The Texas v. U.S. injunction was appealed, and on July 6, 2022, a three-judge panel in the Fifth Circuit Court of Appeals held oral arguments. A ruling is expected in the coming weeks or months, but there is no specific deadline for the court’s decision. Regardless of whether the panel rules that the original 2012 DACA program is legal or affirms Judge Hanen’s ruling that it is unlawful, either side is likely to challenge the decision by requesting an en banc hearing before the entire Fifth Circuit and/or appealing to the U.S. Supreme Court. In other words, a Fifth Circuit affirmation that DACA is unlawful will not necessarily mean an immediate end to the program. It is not clear at this time how the final DACA regulations will affect any future ruling on the legality of Judge Hanen’s injunction.

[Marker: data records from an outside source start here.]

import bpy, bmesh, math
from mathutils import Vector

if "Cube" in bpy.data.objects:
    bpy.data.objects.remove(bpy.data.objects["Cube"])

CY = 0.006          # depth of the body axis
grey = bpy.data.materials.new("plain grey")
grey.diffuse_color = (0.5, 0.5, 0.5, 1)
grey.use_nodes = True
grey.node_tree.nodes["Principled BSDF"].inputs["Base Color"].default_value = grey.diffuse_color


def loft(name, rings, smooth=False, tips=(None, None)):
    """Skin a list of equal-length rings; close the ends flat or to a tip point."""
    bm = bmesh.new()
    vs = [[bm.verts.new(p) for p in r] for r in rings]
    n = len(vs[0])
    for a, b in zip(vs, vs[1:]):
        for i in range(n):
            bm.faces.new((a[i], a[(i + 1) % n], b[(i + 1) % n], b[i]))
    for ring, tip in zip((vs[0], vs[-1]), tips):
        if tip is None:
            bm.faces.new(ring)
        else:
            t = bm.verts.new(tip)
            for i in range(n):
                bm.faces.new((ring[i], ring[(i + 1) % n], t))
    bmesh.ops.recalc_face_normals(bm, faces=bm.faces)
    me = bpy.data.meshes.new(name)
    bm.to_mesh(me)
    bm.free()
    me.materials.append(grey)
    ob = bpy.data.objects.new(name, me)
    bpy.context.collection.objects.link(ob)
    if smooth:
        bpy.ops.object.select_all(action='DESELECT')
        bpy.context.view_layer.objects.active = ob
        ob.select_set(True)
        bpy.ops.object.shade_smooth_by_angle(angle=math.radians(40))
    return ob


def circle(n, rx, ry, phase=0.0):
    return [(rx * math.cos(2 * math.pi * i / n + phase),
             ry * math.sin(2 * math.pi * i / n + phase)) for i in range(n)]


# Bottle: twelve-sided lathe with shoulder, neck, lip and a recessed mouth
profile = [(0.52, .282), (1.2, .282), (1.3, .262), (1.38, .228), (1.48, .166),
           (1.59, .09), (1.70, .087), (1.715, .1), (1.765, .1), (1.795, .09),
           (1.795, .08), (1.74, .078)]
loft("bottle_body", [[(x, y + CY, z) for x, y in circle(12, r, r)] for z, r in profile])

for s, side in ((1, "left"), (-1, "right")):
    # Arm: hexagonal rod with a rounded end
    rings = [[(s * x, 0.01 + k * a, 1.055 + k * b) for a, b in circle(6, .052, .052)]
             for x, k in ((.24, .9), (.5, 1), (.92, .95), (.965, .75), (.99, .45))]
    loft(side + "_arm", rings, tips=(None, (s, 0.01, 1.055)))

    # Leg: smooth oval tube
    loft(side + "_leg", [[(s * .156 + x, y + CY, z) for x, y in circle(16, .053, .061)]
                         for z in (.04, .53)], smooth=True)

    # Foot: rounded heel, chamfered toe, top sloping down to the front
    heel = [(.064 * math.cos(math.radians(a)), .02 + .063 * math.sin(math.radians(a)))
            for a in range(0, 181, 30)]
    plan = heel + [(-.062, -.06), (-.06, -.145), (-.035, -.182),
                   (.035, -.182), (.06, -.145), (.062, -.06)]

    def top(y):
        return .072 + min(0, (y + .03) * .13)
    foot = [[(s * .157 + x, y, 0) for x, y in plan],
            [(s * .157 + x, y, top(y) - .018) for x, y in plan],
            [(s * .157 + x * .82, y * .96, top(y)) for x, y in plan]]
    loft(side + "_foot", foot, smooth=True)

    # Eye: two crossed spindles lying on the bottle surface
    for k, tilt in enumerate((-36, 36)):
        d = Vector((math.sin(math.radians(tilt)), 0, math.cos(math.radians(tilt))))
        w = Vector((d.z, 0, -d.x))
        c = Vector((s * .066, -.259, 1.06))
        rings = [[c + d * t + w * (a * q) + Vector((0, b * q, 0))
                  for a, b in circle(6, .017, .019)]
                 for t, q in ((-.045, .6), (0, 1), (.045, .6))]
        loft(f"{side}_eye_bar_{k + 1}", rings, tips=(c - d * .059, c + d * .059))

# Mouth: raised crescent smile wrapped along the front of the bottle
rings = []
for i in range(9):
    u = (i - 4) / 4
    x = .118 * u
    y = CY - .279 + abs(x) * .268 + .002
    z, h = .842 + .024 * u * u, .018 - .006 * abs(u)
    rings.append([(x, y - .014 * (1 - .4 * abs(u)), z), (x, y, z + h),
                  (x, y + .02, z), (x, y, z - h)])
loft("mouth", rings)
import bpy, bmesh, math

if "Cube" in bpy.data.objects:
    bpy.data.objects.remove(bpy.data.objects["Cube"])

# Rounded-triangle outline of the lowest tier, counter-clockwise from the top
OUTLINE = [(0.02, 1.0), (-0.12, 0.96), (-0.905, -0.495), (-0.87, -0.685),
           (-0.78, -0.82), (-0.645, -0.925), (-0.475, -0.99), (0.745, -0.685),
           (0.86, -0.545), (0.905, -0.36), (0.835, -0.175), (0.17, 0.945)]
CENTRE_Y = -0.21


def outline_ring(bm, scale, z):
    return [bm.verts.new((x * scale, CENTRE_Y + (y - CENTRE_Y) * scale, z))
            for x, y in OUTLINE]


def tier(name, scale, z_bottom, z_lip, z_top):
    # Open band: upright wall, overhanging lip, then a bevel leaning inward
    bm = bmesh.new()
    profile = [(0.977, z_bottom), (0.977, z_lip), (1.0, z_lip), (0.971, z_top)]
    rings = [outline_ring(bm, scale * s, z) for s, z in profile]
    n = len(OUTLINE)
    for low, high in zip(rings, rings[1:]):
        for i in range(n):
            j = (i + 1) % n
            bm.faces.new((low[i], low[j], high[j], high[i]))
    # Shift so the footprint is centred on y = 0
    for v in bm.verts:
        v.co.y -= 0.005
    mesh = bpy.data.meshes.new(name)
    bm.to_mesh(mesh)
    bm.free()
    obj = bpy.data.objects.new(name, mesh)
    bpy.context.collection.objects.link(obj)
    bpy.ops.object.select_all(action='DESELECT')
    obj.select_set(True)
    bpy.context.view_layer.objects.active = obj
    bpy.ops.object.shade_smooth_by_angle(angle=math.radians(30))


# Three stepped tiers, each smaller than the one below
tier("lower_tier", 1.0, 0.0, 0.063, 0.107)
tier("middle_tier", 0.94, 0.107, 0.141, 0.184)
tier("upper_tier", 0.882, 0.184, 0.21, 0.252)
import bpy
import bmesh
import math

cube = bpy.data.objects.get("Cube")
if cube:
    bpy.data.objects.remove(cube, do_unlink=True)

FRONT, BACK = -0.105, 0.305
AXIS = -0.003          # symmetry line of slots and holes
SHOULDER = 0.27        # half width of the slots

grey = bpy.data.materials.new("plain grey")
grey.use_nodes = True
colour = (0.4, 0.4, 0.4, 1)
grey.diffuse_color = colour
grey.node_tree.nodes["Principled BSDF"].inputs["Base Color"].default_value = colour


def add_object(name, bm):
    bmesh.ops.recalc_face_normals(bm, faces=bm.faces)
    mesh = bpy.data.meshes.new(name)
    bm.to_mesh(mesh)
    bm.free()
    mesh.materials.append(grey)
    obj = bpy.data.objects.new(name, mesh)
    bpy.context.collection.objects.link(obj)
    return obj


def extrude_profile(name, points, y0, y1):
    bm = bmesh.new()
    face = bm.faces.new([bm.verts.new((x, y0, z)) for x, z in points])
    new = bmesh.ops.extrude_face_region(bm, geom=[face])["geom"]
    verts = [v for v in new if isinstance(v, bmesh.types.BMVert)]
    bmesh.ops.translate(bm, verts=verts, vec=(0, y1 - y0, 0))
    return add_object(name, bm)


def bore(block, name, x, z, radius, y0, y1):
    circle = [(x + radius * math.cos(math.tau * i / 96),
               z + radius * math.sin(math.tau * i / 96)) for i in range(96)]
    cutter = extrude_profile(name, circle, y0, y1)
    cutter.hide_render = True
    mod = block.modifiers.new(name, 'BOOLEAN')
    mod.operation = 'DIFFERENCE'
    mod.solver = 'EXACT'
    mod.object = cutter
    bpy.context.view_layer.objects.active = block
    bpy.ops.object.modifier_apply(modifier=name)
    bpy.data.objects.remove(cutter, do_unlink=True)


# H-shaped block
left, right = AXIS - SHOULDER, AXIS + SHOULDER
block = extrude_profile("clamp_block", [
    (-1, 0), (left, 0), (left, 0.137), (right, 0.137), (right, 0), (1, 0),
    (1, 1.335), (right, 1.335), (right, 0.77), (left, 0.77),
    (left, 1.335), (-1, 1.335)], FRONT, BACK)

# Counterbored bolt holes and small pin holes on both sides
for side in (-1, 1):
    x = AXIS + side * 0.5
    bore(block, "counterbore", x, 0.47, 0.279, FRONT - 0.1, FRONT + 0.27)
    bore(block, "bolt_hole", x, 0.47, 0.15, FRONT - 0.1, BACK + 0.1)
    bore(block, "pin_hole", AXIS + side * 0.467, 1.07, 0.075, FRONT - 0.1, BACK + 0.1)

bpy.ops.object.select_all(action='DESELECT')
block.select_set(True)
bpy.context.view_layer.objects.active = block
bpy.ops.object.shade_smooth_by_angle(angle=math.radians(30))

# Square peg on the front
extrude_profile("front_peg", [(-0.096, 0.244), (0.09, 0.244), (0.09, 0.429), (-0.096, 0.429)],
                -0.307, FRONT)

In a disappointing decision issued on Aug. 3, 2022, in Batalla Vidal et al. v. Mayorkas, et al., the District Court for the Eastern District of New York denied the plaintiffs’ motion for limited relief. On April 4, 2022, the plaintiffs had asked the court to provide interim relief to the 80,000 individuals whose first-time DACA requests have remained pending at USCIS since Judge Hanen’s injunction. Plaintiffs requested that the court modify its order to allow USCIS to: (1) process first-time applications up until the point of adjudication; (2) process requests from those whose DACA expired more than a year before application and treat them as renewal requests rather than initial requests; and/or (3) issue an alternative form of prosecutorial discretion and employment authorization to initial DACA applicants while they wait for a resolution to the Texas v. U.S. case. The district court denied the plaintiffs’ motion in its entirety, leaving the status quo unchanged for pending initial applicants and former DACA recipients whose DACA has lapsed for over one year. More details are found on the website of the National Immigration Law Center.

CLINIC continues to monitor DACA-related developments and will post any updates to our DACA issues page. In the meantime, we continue to push Congress to implement a lasting legislative solution that provides a path to permanent residence for DACA recipients and applicants.